White Christmas is a 1942 Irving Berlin song reminiscing about an old-fashioned Christmas setting. According to the Guinness World Records, the version sung by Bing Crosby is the single of all time. Other versions of the song, along with Crosbys, have sold over 150 million copies, accounts vary as to when and where Berlin wrote the song. He often stayed up all night writing—he told his secretary, Grab your pen, I just wrote the best song Ive ever written—heck, I just wrote the best song that anybodys ever written. At first, Crosby did not see anything special about the song and he just said I dont think we have any problems with that one, Irving. The song initially performed poorly and was overshadowed by Holiday Inns first hit song, Be Careful, by the end of October 1942, White Christmas topped the Your Hit Parade chart. It remained in position until well into the new year. A few weeks after the attacks on Pearl Harbor, Crosby introduced “White Christmas” on a Christmas Day broadcast, the Armed Forces Network was flooded with requests for the song. The recording is noted for Crosbys whistling during the second chorus, in 1942 alone, Crosbys recording spent eleven weeks on top of the Billboard charts. The original version hit number one on the Harlem Hit Parade for three weeks, Crosbys first-ever appearance on the black-oriented chart. Re-released by Decca, the returned to the No.1 spot during the holiday seasons of 1945 and 1946. The recording became a perennial, reappearing annually on the pop chart twenty separate times before Billboard magazine created a distinct Christmas chart for seasonal releases. In Holiday Inn, the won the Academy Award for Best Original Song in 1942. In the film, Crosby sings White Christmas as a duet with actress Marjorie Reynolds and this now-familiar scene was not the moviemakers initial plan. In the script as originally conceived, Reynolds, not Crosby, the song would feature in another Crosby film, the 1954 musical White Christmas, which became the highest-grossing film of 1954. The version most often heard today on radio during the Christmas season is the 1947 re-recording, the 1942 master was damaged due to frequent use. Crosby re-recorded the track on March 19,1947, accompanied again by the Trotter Orchestra, the re-recording is recognizable by the addition of flutes and celesta in the beginning. Although Crosby dismissed his role in the success, saying later that a jackdaw with a cleft palate could have sung it successfully

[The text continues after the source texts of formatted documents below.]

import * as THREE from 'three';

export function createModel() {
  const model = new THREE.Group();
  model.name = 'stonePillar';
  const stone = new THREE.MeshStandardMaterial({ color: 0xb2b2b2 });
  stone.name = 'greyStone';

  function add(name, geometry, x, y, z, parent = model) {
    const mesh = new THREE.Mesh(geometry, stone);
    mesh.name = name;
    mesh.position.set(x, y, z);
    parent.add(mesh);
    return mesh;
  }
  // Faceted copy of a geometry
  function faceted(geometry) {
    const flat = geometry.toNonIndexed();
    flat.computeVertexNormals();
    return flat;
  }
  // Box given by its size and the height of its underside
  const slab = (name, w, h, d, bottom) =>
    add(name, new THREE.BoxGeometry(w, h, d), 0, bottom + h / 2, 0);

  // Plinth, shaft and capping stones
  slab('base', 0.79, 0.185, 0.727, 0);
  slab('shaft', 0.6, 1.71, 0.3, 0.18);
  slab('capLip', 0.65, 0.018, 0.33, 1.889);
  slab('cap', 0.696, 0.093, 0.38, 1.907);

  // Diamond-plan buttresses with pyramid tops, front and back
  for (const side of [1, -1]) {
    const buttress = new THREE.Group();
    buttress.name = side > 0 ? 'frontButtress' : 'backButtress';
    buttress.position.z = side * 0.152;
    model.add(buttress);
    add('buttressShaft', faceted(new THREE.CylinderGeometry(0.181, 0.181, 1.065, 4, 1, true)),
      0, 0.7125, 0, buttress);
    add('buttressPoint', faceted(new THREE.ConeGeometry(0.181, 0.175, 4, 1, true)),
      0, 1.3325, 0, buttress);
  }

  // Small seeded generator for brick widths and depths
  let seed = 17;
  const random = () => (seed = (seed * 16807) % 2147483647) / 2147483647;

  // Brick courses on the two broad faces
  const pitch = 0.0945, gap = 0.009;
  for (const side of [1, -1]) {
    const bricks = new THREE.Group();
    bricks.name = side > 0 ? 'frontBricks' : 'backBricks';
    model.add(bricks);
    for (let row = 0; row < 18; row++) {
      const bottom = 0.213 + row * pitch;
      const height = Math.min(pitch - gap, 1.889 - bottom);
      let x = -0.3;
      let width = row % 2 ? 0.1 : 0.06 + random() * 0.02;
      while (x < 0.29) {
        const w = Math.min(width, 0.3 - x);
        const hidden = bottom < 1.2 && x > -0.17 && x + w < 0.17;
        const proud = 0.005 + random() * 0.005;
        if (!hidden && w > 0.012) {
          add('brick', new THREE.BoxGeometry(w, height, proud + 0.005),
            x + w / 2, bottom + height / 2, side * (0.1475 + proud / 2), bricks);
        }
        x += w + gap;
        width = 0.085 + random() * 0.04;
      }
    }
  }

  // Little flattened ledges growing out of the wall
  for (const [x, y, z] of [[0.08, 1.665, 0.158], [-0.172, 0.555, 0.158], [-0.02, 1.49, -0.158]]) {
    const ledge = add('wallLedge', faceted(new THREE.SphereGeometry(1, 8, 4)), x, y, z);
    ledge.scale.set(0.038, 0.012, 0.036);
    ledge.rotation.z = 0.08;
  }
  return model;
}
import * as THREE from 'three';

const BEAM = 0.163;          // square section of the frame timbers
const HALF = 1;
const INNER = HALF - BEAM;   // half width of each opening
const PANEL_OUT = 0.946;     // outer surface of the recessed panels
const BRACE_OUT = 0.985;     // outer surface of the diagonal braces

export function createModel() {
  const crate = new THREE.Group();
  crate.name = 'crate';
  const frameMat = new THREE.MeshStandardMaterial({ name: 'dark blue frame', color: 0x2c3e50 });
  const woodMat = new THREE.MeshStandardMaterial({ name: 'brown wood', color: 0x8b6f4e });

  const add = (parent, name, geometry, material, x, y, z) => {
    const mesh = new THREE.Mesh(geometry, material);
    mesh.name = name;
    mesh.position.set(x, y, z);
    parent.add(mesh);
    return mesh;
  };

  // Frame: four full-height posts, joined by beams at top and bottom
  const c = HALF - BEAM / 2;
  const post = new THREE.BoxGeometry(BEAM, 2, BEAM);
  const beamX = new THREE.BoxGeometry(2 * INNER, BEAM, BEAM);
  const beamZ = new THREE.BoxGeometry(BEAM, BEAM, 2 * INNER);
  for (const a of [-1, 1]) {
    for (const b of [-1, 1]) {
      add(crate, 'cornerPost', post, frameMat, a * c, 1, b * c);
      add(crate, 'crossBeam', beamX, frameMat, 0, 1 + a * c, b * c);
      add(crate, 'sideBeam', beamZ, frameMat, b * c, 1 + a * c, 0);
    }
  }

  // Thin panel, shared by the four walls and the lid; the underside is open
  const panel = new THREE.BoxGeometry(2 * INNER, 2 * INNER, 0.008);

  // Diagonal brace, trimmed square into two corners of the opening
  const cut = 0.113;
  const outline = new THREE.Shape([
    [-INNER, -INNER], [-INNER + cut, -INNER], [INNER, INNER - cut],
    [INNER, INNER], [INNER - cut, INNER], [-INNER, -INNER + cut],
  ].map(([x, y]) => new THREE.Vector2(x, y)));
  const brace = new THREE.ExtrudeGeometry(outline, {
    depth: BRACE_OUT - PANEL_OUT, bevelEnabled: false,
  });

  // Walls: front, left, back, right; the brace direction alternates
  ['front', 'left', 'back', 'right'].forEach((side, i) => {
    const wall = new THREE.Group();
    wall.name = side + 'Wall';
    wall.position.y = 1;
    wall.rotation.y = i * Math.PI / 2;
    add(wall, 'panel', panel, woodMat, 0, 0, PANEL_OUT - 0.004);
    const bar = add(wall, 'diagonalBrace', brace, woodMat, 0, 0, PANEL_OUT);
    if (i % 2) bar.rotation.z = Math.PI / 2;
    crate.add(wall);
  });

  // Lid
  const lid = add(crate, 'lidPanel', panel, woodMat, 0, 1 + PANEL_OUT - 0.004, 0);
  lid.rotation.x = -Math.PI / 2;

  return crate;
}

Image: Decca 18429A
1945 V-Disc release by the U.S. Army of "White Christmas" and "I'll Be Home for Christmas" by Bing Crosby as No. 441B.
Picture sleeve of 1959 reissue by Decca Records (9-23778)